- Opening Delimiter -
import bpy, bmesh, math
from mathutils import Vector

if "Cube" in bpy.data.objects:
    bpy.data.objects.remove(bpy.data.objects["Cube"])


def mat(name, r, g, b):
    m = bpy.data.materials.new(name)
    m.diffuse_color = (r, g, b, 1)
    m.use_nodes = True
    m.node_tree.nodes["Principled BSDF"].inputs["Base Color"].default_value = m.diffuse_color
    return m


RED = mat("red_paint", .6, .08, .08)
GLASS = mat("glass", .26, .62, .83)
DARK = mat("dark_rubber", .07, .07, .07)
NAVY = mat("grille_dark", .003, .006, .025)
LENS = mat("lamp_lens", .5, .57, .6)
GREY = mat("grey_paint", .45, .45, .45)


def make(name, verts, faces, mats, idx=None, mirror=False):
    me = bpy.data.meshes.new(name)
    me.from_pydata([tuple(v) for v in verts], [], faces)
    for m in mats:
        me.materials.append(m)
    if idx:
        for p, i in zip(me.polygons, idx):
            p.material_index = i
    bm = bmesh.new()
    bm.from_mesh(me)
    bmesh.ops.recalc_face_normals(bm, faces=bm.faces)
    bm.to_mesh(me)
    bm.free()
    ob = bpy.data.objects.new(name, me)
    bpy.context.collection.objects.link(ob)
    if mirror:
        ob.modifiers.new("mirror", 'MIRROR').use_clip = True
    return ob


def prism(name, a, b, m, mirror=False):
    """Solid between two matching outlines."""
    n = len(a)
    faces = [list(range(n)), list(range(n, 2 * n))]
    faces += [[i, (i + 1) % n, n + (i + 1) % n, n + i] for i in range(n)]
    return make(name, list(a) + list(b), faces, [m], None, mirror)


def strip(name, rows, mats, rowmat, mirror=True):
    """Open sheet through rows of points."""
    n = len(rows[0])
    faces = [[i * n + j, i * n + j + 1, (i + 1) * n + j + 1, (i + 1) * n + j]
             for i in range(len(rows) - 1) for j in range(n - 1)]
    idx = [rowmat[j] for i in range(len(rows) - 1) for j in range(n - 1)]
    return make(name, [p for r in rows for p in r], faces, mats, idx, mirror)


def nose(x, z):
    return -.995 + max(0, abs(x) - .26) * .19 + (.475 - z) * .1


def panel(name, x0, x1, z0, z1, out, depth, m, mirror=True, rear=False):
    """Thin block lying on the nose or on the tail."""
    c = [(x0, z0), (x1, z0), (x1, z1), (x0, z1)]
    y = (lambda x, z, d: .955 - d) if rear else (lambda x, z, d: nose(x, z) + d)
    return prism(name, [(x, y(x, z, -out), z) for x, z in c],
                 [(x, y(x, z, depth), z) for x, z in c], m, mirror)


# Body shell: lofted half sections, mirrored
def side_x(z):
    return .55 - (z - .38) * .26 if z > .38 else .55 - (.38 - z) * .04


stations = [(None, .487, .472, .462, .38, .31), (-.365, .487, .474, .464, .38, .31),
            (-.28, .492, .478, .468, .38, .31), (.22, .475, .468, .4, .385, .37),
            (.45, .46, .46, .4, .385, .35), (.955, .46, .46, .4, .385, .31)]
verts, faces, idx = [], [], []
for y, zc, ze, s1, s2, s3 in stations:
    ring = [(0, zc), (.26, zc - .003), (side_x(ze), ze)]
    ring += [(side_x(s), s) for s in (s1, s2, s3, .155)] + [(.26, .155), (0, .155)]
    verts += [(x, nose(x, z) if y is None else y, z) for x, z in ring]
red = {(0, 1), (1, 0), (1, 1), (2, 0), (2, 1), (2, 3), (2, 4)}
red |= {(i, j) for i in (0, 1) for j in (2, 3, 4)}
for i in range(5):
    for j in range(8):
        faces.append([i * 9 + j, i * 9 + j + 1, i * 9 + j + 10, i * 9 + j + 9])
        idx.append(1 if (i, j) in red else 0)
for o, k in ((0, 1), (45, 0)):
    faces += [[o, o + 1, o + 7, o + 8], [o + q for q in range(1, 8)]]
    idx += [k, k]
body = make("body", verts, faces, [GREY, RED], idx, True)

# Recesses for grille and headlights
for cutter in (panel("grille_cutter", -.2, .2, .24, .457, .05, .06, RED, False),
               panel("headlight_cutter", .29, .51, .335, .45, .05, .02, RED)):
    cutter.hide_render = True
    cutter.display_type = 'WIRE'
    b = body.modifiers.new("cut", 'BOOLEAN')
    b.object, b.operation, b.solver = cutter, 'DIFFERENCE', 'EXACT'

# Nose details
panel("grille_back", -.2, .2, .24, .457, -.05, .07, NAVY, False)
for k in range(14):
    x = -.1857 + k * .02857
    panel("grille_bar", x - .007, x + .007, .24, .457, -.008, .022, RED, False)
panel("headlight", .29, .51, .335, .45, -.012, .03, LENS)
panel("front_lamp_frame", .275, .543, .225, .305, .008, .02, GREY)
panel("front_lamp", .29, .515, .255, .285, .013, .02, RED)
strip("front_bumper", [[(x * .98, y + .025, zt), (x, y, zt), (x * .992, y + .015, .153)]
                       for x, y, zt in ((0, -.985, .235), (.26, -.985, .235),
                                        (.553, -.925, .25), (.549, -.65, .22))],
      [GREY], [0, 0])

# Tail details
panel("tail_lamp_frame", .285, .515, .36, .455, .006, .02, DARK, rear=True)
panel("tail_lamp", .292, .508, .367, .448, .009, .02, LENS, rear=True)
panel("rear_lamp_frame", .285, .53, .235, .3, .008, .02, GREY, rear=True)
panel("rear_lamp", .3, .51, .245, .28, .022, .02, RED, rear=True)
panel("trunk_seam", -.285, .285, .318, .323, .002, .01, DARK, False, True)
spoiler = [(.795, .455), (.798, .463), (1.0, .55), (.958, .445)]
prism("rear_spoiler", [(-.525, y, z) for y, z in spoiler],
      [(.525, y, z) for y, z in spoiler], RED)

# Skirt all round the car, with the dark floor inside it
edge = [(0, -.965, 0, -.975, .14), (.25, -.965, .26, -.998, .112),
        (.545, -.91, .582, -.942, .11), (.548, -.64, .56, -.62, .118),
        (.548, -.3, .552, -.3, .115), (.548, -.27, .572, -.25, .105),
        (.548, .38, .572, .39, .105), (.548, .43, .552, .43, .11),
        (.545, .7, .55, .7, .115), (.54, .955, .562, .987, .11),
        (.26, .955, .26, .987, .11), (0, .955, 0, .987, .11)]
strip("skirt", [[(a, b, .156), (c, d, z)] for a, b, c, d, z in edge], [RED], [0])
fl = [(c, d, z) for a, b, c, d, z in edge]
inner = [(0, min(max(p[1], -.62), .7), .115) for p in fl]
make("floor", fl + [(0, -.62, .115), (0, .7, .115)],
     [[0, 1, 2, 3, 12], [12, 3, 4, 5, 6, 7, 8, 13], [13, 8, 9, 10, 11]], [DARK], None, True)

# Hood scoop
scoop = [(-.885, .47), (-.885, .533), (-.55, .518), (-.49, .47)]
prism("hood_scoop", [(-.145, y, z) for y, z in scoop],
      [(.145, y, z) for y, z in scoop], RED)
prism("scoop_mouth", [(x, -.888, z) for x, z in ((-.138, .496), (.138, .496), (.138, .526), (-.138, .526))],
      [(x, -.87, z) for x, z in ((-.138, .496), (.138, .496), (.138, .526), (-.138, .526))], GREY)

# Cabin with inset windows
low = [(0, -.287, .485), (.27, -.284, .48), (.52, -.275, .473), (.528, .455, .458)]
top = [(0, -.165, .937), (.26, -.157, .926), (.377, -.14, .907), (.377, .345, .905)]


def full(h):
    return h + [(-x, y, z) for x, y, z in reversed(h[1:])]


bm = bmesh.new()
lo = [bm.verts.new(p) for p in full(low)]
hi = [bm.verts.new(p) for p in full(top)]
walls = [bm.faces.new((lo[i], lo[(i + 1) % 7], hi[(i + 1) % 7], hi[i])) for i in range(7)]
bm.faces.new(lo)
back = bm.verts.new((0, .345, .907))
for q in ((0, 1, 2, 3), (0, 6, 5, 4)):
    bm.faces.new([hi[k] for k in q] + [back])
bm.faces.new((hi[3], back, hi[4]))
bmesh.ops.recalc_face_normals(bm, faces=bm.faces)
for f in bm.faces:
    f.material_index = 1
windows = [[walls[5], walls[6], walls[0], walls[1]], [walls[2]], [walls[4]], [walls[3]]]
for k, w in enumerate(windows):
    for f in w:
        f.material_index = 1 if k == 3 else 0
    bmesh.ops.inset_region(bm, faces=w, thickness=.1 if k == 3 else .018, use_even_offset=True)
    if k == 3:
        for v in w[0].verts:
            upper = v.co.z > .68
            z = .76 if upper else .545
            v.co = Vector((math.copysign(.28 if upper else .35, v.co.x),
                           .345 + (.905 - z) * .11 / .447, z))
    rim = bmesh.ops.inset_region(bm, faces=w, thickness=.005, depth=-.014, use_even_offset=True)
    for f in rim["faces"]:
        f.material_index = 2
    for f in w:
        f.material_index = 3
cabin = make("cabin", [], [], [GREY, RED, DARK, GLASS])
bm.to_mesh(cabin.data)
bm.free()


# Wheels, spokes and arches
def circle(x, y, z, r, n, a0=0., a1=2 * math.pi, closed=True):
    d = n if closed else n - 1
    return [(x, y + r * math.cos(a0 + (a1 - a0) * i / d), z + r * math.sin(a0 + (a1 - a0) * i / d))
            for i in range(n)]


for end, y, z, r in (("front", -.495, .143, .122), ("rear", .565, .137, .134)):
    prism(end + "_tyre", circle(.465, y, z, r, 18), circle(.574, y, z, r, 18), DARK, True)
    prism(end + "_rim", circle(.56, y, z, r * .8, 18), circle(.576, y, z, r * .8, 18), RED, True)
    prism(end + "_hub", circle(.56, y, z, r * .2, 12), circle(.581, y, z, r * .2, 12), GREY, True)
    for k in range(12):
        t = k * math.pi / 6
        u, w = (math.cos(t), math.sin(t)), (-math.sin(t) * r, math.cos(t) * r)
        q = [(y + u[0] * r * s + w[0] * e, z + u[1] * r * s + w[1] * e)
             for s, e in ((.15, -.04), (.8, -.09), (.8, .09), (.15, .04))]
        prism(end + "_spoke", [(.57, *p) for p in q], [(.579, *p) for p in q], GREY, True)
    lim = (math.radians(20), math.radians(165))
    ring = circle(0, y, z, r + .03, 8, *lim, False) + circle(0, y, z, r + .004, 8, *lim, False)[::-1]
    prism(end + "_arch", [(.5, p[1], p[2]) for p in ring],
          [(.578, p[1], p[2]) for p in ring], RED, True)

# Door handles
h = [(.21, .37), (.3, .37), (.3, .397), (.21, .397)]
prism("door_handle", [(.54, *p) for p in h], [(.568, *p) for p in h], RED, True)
- Closing Delimiter -
- Opening Delimiter -
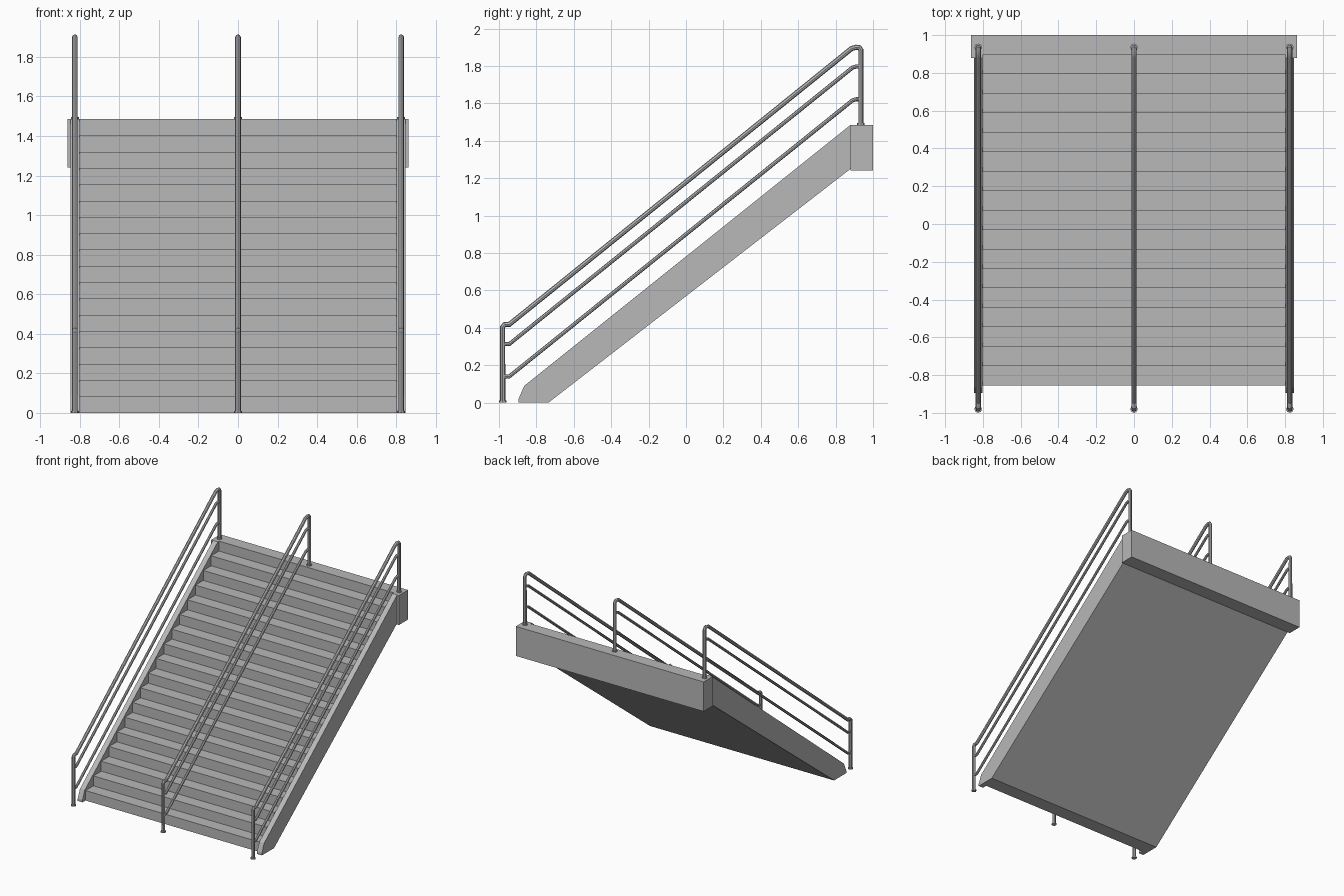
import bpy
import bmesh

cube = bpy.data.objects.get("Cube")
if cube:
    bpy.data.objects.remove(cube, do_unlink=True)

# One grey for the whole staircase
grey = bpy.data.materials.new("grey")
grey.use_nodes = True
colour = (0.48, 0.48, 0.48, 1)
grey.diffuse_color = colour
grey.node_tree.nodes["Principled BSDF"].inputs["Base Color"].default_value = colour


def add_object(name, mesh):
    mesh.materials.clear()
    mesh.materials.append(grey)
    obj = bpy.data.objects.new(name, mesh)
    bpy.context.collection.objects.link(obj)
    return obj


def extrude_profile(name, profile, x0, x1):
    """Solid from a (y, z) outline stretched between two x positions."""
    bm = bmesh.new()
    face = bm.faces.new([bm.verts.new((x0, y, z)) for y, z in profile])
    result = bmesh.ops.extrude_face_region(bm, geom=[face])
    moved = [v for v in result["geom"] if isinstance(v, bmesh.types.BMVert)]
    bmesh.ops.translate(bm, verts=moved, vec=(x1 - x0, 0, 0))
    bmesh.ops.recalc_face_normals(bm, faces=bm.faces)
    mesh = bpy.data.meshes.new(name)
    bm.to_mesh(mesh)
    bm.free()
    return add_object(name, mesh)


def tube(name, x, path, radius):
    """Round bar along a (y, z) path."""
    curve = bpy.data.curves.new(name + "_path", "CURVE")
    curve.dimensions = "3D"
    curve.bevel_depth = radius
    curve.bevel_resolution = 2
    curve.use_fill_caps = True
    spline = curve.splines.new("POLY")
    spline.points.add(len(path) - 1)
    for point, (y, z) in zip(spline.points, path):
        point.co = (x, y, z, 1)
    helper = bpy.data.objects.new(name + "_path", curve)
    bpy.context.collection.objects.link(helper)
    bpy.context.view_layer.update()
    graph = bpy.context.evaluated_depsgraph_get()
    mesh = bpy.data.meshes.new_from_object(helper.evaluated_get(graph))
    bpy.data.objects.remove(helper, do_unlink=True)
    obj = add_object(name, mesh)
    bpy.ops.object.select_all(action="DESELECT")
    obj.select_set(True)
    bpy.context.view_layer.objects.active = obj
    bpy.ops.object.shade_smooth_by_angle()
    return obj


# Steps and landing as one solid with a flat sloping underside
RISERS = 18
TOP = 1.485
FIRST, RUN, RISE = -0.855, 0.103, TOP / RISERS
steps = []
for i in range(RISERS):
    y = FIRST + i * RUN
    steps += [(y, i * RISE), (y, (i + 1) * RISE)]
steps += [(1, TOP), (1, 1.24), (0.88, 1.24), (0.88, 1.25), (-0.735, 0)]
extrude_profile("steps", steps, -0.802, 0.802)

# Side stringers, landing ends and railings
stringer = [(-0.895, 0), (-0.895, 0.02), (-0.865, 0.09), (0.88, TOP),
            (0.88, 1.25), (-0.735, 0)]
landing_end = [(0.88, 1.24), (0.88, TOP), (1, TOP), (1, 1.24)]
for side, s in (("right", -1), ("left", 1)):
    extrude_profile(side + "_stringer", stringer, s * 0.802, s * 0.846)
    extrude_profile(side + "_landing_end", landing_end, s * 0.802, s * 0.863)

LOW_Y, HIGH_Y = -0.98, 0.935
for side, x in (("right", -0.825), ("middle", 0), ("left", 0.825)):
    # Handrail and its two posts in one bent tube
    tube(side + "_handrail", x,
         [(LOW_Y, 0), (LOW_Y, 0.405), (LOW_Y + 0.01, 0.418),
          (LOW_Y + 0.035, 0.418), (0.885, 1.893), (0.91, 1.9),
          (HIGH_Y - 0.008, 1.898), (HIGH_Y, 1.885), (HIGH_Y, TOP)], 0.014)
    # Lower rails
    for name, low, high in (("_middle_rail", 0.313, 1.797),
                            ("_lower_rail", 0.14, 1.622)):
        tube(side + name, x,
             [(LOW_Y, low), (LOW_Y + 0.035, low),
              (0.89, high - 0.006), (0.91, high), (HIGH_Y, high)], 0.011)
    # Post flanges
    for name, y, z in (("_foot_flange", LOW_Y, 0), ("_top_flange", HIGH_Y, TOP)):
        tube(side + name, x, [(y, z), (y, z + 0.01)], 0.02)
- Closing Delimiter -
- Opening Delimiter -
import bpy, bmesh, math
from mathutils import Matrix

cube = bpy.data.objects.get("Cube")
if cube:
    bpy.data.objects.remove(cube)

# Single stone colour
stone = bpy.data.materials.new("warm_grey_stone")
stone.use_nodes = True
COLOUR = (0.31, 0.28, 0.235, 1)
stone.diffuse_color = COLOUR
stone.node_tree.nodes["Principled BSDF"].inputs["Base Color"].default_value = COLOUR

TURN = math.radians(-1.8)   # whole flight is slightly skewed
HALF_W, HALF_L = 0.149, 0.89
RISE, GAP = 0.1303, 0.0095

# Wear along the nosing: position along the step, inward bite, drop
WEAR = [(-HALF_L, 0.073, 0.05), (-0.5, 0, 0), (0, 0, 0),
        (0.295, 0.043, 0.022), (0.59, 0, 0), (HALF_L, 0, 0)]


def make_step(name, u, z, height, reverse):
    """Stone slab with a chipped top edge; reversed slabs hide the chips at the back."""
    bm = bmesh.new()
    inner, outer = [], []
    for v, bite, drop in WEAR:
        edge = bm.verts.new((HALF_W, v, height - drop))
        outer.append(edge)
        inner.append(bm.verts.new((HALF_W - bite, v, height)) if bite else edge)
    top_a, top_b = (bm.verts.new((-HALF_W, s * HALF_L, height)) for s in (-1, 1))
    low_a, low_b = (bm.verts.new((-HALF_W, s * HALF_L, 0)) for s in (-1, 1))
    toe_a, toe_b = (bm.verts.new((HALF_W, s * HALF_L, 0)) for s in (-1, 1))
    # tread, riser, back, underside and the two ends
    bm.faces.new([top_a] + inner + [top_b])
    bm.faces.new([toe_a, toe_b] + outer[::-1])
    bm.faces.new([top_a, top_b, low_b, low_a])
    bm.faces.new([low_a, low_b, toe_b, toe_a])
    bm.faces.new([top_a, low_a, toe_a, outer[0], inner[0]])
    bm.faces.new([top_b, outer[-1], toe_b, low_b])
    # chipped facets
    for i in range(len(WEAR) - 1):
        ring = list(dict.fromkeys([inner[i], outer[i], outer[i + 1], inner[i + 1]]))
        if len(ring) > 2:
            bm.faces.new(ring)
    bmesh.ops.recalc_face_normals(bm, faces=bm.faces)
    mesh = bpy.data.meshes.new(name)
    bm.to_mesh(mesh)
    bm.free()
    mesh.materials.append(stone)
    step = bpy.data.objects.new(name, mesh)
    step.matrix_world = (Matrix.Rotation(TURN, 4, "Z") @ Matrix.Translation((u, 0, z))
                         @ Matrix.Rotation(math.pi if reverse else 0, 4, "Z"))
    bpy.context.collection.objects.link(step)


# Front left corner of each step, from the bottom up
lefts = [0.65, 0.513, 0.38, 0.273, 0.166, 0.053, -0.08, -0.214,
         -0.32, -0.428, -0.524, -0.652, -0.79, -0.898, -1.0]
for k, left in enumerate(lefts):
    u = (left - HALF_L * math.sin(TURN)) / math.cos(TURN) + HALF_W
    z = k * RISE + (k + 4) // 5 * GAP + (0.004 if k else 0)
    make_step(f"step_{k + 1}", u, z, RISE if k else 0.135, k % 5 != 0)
- Closing Delimiter -
**What needs to be done**
Please go through the data and copy each line containing the word "radians".

**Answer area**
    lim = (math.radians(20), math.radians(165))
TURN = math.radians(-1.8)   # whole flight is slightly skewed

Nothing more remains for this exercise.